Today, the world responded en masse to remember Steve Jobs. My own sadness was lifted on seeing and hearing the many wonderful things that people said and did in memory of Jobs.

Of the Internet-based memorials, I was happy to see BoingBoing’s System 7-like theme for their WordPress-based blog:

And the one that I consider the most touching was Richard Steven’s “Goodbye” on his retro webcomic Diesel Sweeties [permanent link here]:

I made a screenshot of the page, because the permanent page omits his nice remarks: “RIP Steve. Thanks for the future.” For all of the science fiction that I have read, I believe that Stevens is right that Jobs’ tenacious and innovative push for computer technology brought us kicking and screaming into a bright, shiny, and, dare I say it, human future. His idea was a computer for the rest of us, but its roots, even before he returned to the company in the  1990s, were still firmly in the hacker and trickster past of his own shenanigans with the inimitable Steven Wozniak.

I’m still thinking about what to say here on about Jobs’ passing. Y and I have talked a lot about it last night and today, because we both respected him a lot. Much of who I am now was modeled on Jobs’ inspiration and his insanely great computers and personal digital technologies. I will write more on this later.

I am a professor of English at the New York City College of Technology, CUNY whose teaching includes composition and technical communication, and research focuses on 20th/21st-century American culture, science fiction, neuroscience, and digital technology.

Tagged with: , , ,
Posted in Apple, Computers
Who is Dynamic Subspace?

Dr. Jason W. Ellis shares his interdisciplinary research and pedagogy on Its focus includes the exploration of science, technology, and cultural issues through science fiction and neuroscientific approaches.
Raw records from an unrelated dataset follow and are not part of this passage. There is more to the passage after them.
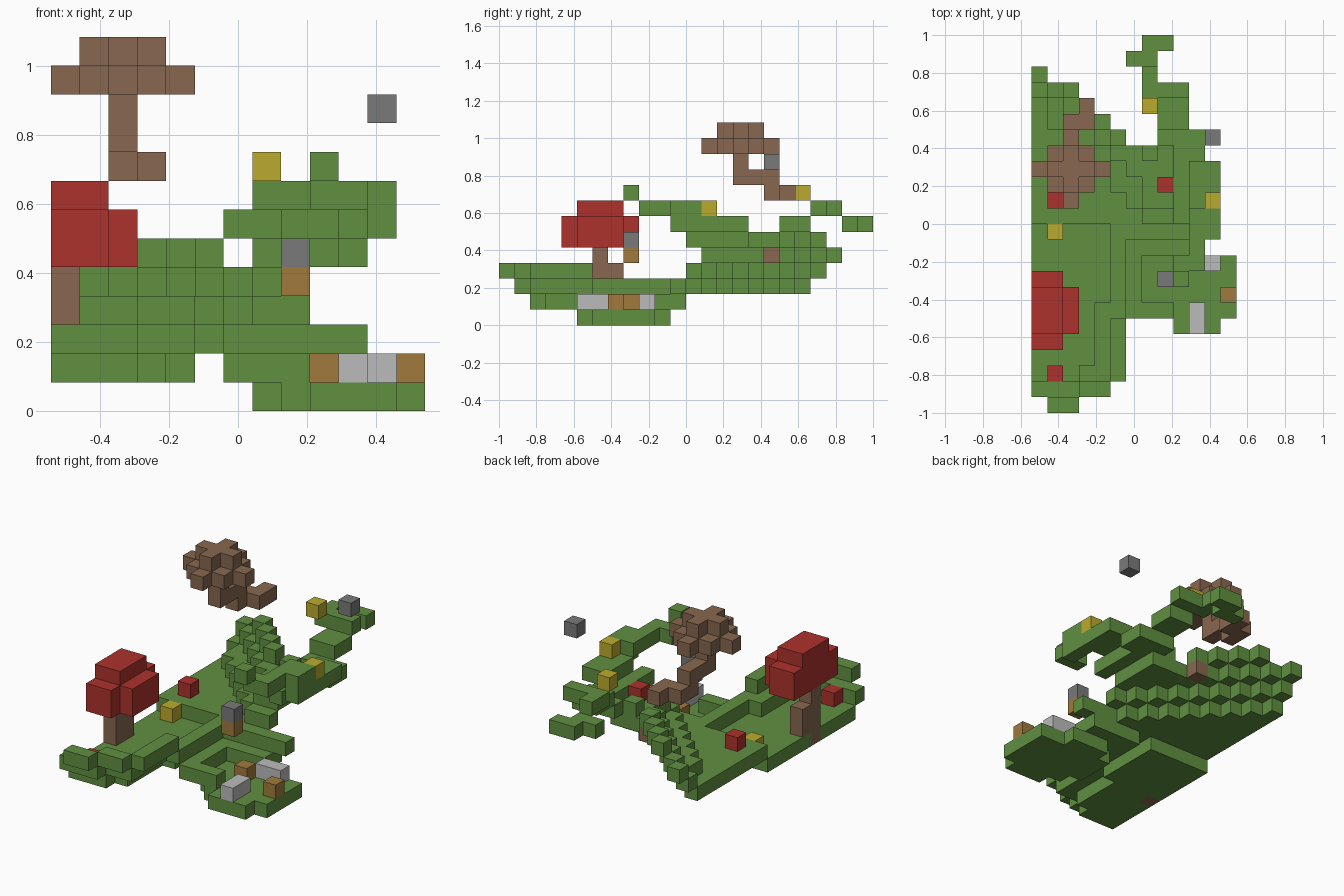
import bpy
import bmesh
from mathutils import Vector

old = bpy.data.objects.get("Cube")
if old:
    bpy.data.objects.remove(old, do_unlink=True)

UNIT = 1 / 12
ORIGIN = Vector((-6.5, -12, 0))


def make_material(name, red, green, blue):
    mat = bpy.data.materials.new(name)
    mat.use_nodes = True
    colour = (red, green, blue, 1)
    mat.diffuse_color = colour
    mat.node_tree.nodes["Principled BSDF"].inputs["Base Color"].default_value = colour
    return mat


GRASS = make_material("grass_green", .12, .28, .053)
LEAF = make_material("leaf_red", .42, .032, .026)
BARK = make_material("bark_brown", .246, .138, .08)
STONE = make_material("dark_grey", .195, .195, .195)
PALE = make_material("light_grey", .5, .5, .5)
YELLOW = make_material("yellow", .5, .407, .026)
OCHRE = make_material("ochre", .352, .195, .045)


class Part:
    """A set of unit cells that becomes one mesh of exposed faces."""

    def __init__(self, name, material):
        self.name, self.material, self.cells = name, material, set()

    def block(self, x, y, z):
        spans = [v if isinstance(v, tuple) else (v, v) for v in (x, y, z)]
        xs, ys, zs = [range(low, high + 1) for low, high in spans]
        self.cells |= {(i, j, k) for i in xs for j in ys for k in zs}
        return self

    def build(self):
        bm = bmesh.new()
        for cell in sorted(self.cells):
            for axis in range(3):
                for side in (-1, 1):
                    step = [0, 0, 0]
                    step[axis] = side
                    if tuple(c + s for c, s in zip(cell, step)) in self.cells:
                        continue
                    normal = Vector(step) / 2
                    u = Vector([float(a == (axis + 1) % 3) for a in range(3)]) / 2
                    v = normal.cross(u) * 2
                    centre = Vector(cell) + Vector((.5, .5, .5)) + normal + ORIGIN
                    corners = (-u - v, u - v, u + v, -u + v)
                    bm.faces.new([bm.verts.new((centre + c) * UNIT) for c in corners])
        bmesh.ops.remove_doubles(bm, verts=bm.verts, dist=UNIT / 100)
        mesh = bpy.data.meshes.new(self.name)
        bm.to_mesh(mesh)
        bm.free()
        mesh.materials.append(self.material)
        obj = bpy.data.objects.new(self.name, mesh)
        bpy.context.scene.collection.objects.link(obj)


# Low front valley floor
valley = Part("front_valley_floor", GRASS)
valley.block(x=(0, 2), y=2, z=1)
valley.block(x=(0, 3), y=(3, 6), z=1)
valley.block(x=(0, 4), y=(7, 11), z=1)
valley.cells.discard((0, 6, 1))

# Overhanging rim of the front valley
rim = Part("front_valley_rim", GRASS)
rim.block(x=(0, 2), y=1, z=2)
rim.block(x=(3, 4), y=2, z=2)
rim.block(x=4, y=(3, 6), z=2)
rim.block(x=5, y=(6, 11), z=2)
rim.block(x=(1, 2), y=0, z=3)
rim.block(x=(3, 4), y=1, z=3)
rim.block(x=5, y=(2, 5), z=3)

# Sunken pond floor and its banks
pond = Part("pond_floor", GRASS)
pond.block(x=(9, 11), y=5, z=0)
pond.block(x=(8, 12), y=6, z=0)
pond.block(x=(7, 12), y=(7, 9), z=0)
pond.block(x=(8, 10), y=10, z=0)
banks = Part("pond_banks", GRASS)
banks.block(x=(6, 8), y=6, z=1)
banks.block(x=6, y=(6, 10), z=1)
banks.block(x=(7, 9), y=10, z=1)
banks.block(x=(6, 9), y=11, z=1)
banks.block(x=(6, 10), y=11, z=2)

# Raised back field, narrowing diagonally, with stepped terraces
field = Part("back_field", GRASS)
terraces = Part("back_terraces", GRASS)
for i in range(8):
    field.block(x=(0, i), y=19 - i, z=2)
    terraces.block(x=i, y=20 - i, z=3)
    if i:
        terraces.block(x=i, y=19 - i + 1 - 1, z=3)
    if i < 5:
        terraces.block(x=i, y=21 - i, z=4)
terraces.block(x=8, y=12, z=3)
for i in range(2, 6):
    terraces.block(x=i, y=22 - i, z=5)
terraces.block(x=5, y=16, z=4)
terraces.block(x=6, y=(15, 16), z=4)
terraces.block(x=7, y=(13, 16), z=4)
terraces.block(x=8, y=(13, 16), z=4)

# Winding high ledge on the left side
ledge = Part("winding_ledge", GRASS)
ledge.block(x=9, y=8, z=8)
ledge.block(x=(9, 10), y=9, z=7)
ledge.block(x=10, y=(10, 12), z=7)
ledge.block(x=11, y=(11, 12), z=7)
ledge.block(x=11, y=(11, 15), z=6)
ledge.block(x=10, y=(13, 15), z=6)
ledge.block(x=9, y=(12, 17), z=5)
ledge.block(x=10, y=(16, 17), z=5)
ledge.block(x=7, y=16, z=5)
ledge.block(x=8, y=17, z=5)
ledge.block(x=(8, 9), y=(18, 19), z=6)
ledge.block(x=(7, 9), y=20, z=7)
ledge.block(x=7, y=21, z=7)
ledge.block(x=(6, 7), y=22, z=6)
ledge.block(x=(7, 8), y=23, z=6)

# Red tree
trunk = Part("red_tree_trunk", BARK)
trunk.block(x=0, y=6, z=(1, 4)).block(x=0, y=7, z=(2, 3))
crown = Part("red_tree_crown", LEAF)
crown.block(x=(0, 1), y=(4, 8), z=(5, 6))
crown.block(x=2, y=(5, 7), z=(5, 6))
crown.block(x=(0, 1), y=(5, 7), z=7)

# Brown tree with a crooked trunk
crooked = Part("brown_tree_trunk", BARK)
crooked.block(x=3, y=(18, 19), z=8)
crooked.block(x=2, y=(17, 18), z=8)
crooked.block(x=2, y=(15, 17), z=9)
crooked.block(x=2, y=15, z=10)
brown = Part("brown_tree_crown", BARK)
brown.block(x=(1, 3), y=(14, 16), z=11)
brown.block(x=(0, 4), y=15, z=11).block(x=2, y=(13, 17), z=11)
brown.block(x=(1, 3), y=15, z=12).block(x=2, y=(14, 16), z=12)

# Small plants, stones and scattered details
plants = Part("red_plants", LEAF)
plants.block(x=1, y=2, z=2).block(x=1, y=13, z=3).block(x=8, y=14, z=5)
flowers = Part("yellow_flowers", YELLOW)
flowers.block(x=1, y=11, z=2).block(x=11, y=13, z=7).block(x=7, y=19, z=8)
stones = Part("dark_stones", STONE)
stones.block(x=8, y=8, z=5).block(x=11, y=17, z=10)
pebbles = Part("pale_stones", PALE)
pebbles.block(x=10, y=(5, 6), z=1).block(x=(10, 11), y=9, z=1)
stumps = Part("ochre_stumps", OCHRE)
stumps.block(x=8, y=8, z=4).block(x=12, y=7, z=1).block(x=9, y=8, z=1)
root = Part("terrace_root", BARK)
root.block(x=5, y=17, z=4)

for part in (valley, rim, pond, banks, field, terraces, ledge, trunk, crown,
             crooked, brown, plants, flowers, stones, pebbles, stumps, root):
    part.build()
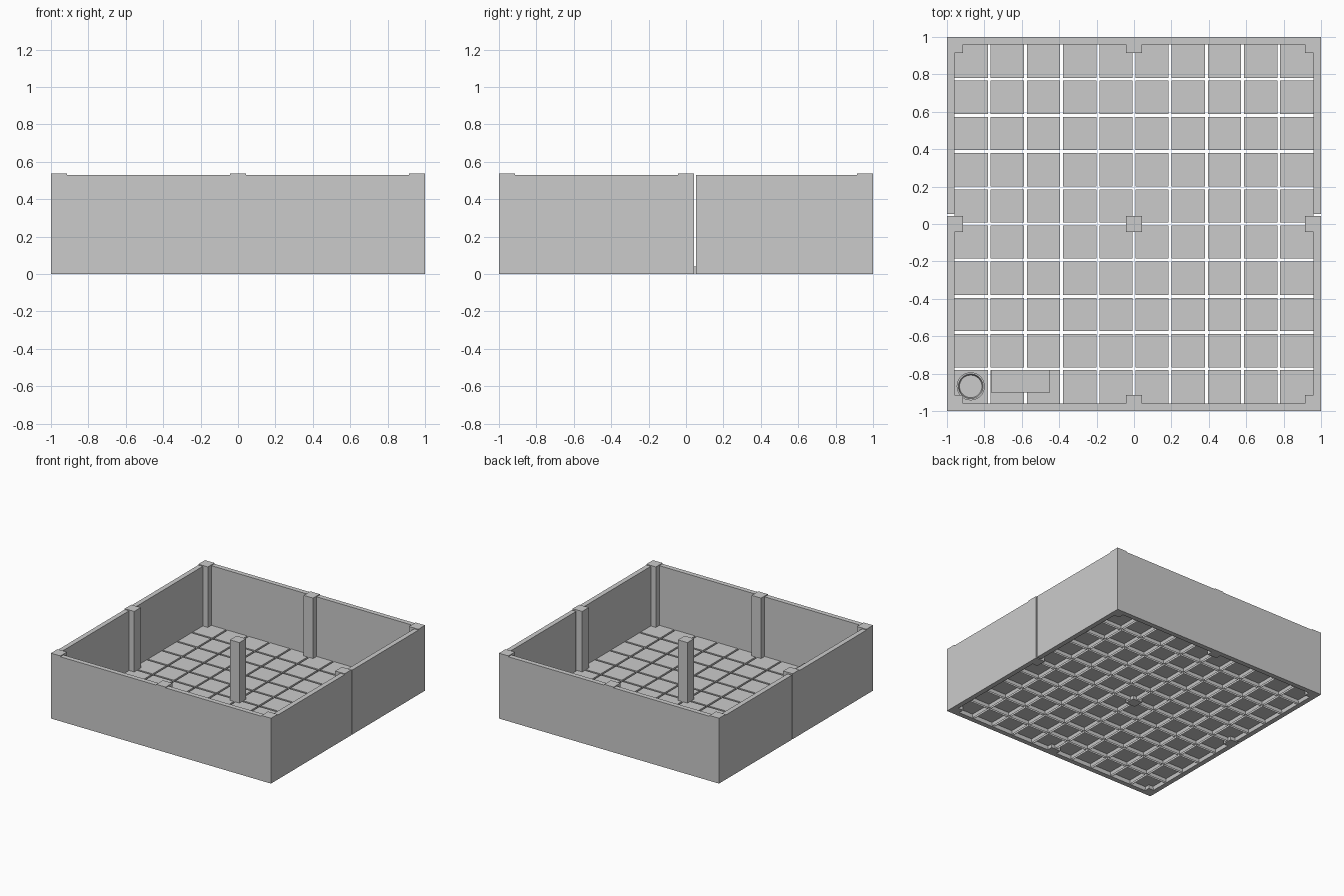
import bpy, bmesh, math
from mathutils import Matrix, Vector

cube = bpy.data.objects.get("Cube")
if cube:
    bpy.data.objects.remove(cube, do_unlink=True)

grey = bpy.data.materials.new("concrete_grey")
grey.use_nodes = True
grey.diffuse_color = (0.6, 0.6, 0.6, 1)
grey.node_tree.nodes["Principled BSDF"].inputs["Base Color"].default_value = (0.6, 0.6, 0.6, 1)


def finish(name, bm):
    mesh = bpy.data.meshes.new(name)
    bm.to_mesh(mesh)
    bm.free()
    mesh.materials.append(grey)
    obj = bpy.data.objects.new(name, mesh)
    bpy.context.collection.objects.link(obj)
    return obj


def add_box(bm, low, high):
    low, high = Vector(low), Vector(high)
    size = Matrix.Diagonal((high - low).to_4d())
    size[3][3] = 1
    return bmesh.ops.create_cube(bm, size=1, matrix=Matrix.Translation((low + high) / 2) @ size)["verts"]


def box(name, low, high):
    bm = bmesh.new()
    add_box(bm, low, high)
    return finish(name, bm)


WALL_TOP, POST_TOP, INNER, POST = 0.53, 0.537, 0.96, 0.086
TILE_TOP, PITCH, TILE = 0.04, 0.1935, 0.178

# Outer walls; each side wall has a narrow slit beside its middle post
box("front_wall", (-1, -1, 0), (1, -INNER, WALL_TOP))
box("back_wall", (-1, INNER, 0), (1, 1, WALL_TOP))
for side, x0, x1 in (("right", -1, -INNER), ("left", INNER, 1)):
    box(side + "_wall_front", (x0, -INNER, 0), (x1, 0, WALL_TOP))
    box(side + "_wall_back", (x0, 0.054, 0), (x1, INNER, WALL_TOP))

# Square posts at the corners, wall middles and centre
reach = 1 - POST / 2
for x in (-reach, 0, reach):
    for y in (-reach, 0, reach):
        h = POST / 2
        box("post", (x - h, y - h, 0), (x + h, y + h, POST_TOP))

# Floor tiles, hollowed from below
bm = bmesh.new()
for i in range(10):
    for j in range(10):
        x, y, h = (i - 4.5) * PITCH, (j - 4.5) * PITCH, TILE / 2
        add_box(bm, (x - h, y - h, 0.003), (x + h, y + h, TILE_TOP))
bm.normal_update()
undersides = [f for f in bm.faces if f.normal.z < -0.9]
bmesh.ops.inset_individual(bm, faces=undersides, thickness=0.008)
for f in undersides:
    for v in f.verts:
        v.co.z = TILE_TOP - 0.01
finish("floor_tiles", bm)

# Low block on the floor
box("floor_block", (-0.765, -0.90, TILE_TOP), (-0.45, -0.78, 0.12))

# Round bucket turned from a profile
profile = [(0, 0.04), (0.064, 0.04), (0.070, 0.19), (0.075, 0.19),
           (0.075, 0.20), (0.066, 0.20), (0.060, 0.18), (0, 0.18)]
bm = bmesh.new()
verts = [bm.verts.new((r, 0, z)) for r, z in profile]
edges = [bm.edges.new(pair) for pair in zip(verts, verts[1:])]
bmesh.ops.spin(bm, geom=verts + edges, cent=(0, 0, 0), axis=(0, 0, 1),
               angle=math.tau, steps=32)
bmesh.ops.remove_doubles(bm, verts=bm.verts, dist=0.0005)
bmesh.ops.recalc_face_normals(bm, faces=bm.faces)
bucket = finish("bucket", bm)
bucket.location = (-0.873, -0.868, 0)
bpy.ops.object.select_all(action="DESELECT")
bucket.select_set(True)
bpy.context.view_layer.objects.active = bucket
bpy.ops.object.shade_smooth_by_angle(angle=math.radians(30))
It includes vintage computing, LEGO, and other wonderful things, too.

He is an Assistant Professor of English at the New York City College of Technology, CUNY (City Tech) where he teaches college writing, technical communication, and science fiction.

He holds a Ph.D. in English from Kent State University, M.A. in Science Fiction Studies from the University of Liverpool, and B.S. in Science, Technology, and Culture from Georgia Tech.

Reach him by email at jellis at citytech dot cuny dot edu.


Enter your email address to follow this blog and receive notifications of new posts by email.

Join 246 other followers

Blog Stats
  • 525,344 visits